“The Holy One’s Fury” because they spoke German or Polish and tried to integrate into their communities. Some God!
Rabbis have been leaning over backwards, tying themselves in knots, jumping through hoops and any other suitable metaphor you can think of to try to explain what happened, and thus maintain their jobs as God’s messengers’
A few more attempts:
- “God is dead“. If there were a God, He would surely have prevented the Holocaust. Since God did not prevent it, then God has for some reason turned away from the world, and left us to ourselves forever more. God is therefore no longer relevant to humanity.
- Terrible events such as the Holocaust are the price we have to pay for having free will. In this view, God will not and cannot interfere with history, otherwise our free will would effectively cease to exist. The Holocaust only reflects poorly on humanity, not God.
- The Holocaust is a mystery beyond our comprehension. God has reason for what He does, but human understanding can’t begin to understand His reason.
- God does exist, but God is not omnipotent. This view is similar to process theology. All of the above arguments are based on the assumption that God is omnipotent and, consequently, could have interfered to stop the Holocaust. What if this is not so? In this view, the Holocaust only reflects poorly on humanity, not on God. This is a view promoted by many liberal theologians, including Rabbi Harold Kushner.
- God or any other supernatural deity might not exist. Some arguments are that there is a blind spot in the Human Eye; an all powerful being would not make this mistake.
- Classical Rabbinical literature teaches that before something magnificent or great occurs, there must be a great tragedy. In this case, the Holocaust had to occur in order for the State of Israel to be founded. This theory supports the actual events, as many historians believe that without the Holocaust, Israel would never have existed
The Lubavitcher Rebbe, Menachem Mendel Schneerson, said:
“What greater conceit and what greater heartlessness, can there be than to give a ‘reason’ for the death and torture of millions of innocent men, women and children? Can we presume to assume that an explanation small enough to fit inside the finite bounds of human reason can explain a horror of such magnitude? We can only concede that there are things that lie beyond the finite ken of the human mind. It is not my task to justify God on this. Only God Himself can answer for what He allowed to happen

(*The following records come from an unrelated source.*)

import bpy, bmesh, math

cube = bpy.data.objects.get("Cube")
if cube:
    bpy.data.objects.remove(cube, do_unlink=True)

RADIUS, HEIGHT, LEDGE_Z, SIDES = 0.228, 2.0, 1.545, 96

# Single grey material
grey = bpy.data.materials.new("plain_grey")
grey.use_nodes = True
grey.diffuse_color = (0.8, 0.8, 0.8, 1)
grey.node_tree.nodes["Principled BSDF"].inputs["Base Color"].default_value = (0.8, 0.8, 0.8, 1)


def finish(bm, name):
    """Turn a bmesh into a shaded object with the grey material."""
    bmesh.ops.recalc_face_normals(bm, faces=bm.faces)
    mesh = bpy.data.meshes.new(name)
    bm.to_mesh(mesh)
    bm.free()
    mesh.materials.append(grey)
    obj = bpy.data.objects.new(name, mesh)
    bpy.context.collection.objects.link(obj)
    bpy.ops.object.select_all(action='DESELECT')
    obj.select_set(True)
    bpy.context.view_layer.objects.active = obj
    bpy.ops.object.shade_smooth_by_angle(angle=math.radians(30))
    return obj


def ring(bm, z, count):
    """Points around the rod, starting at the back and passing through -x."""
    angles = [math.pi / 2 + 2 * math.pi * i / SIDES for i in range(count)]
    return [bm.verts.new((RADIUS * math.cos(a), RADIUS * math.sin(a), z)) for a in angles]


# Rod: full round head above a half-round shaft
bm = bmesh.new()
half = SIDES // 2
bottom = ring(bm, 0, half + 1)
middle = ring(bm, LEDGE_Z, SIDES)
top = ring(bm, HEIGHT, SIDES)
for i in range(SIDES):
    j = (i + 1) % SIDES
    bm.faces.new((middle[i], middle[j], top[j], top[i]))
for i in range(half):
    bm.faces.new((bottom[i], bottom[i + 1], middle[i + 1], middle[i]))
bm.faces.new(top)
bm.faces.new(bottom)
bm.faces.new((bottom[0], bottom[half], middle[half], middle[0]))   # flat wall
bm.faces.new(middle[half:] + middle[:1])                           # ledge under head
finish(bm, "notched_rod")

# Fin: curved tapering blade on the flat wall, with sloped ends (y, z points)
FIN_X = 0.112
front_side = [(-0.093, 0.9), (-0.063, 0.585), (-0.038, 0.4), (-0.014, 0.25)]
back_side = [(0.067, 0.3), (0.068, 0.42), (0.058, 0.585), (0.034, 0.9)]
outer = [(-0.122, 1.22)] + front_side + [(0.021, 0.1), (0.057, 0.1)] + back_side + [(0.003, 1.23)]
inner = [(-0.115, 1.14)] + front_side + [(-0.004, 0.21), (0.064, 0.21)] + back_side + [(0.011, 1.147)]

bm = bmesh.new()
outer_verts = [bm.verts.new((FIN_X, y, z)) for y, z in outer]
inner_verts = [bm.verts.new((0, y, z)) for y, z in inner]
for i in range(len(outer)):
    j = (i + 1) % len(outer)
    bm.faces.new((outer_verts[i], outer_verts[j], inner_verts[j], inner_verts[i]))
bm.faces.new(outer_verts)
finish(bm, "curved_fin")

It was the German people who epitomized culture, scientific advance and philosophic morality. And these very same people perpetrated the most vile atrocities known to human history! If nothing else, the Holocaust has taught us that a moral and civilized existence is possible only through the belief in and the acceptance of the Divine authority
Personally, I think that this statement from Professor Richard Rubenstein is that only way to view what happened . In a piece entitled “After Auschwitz” he said:
“the only intellectually honest response to the Holocaust is the rejection of God, and the recognition that all existence is ultimately meaningless. There is no divine plan or purpose, no God that reveals His will to mankind, and God does not care about the world. Man must assert and create his own value in life.”
I know that this might be hard to take on this special day – but nothing else comes even remotely close to explaining that bad things happen to good people – and that’s all there is to it!
Andyboy – Telling it as it is!
- Yom HaShoah: Holocaust Remembrance Day (atlasshrugs2000.typepad.com)
- PM: ‘Warning of Iranian threat is best way to honor Holocaust victims’ (timesofisrael.com)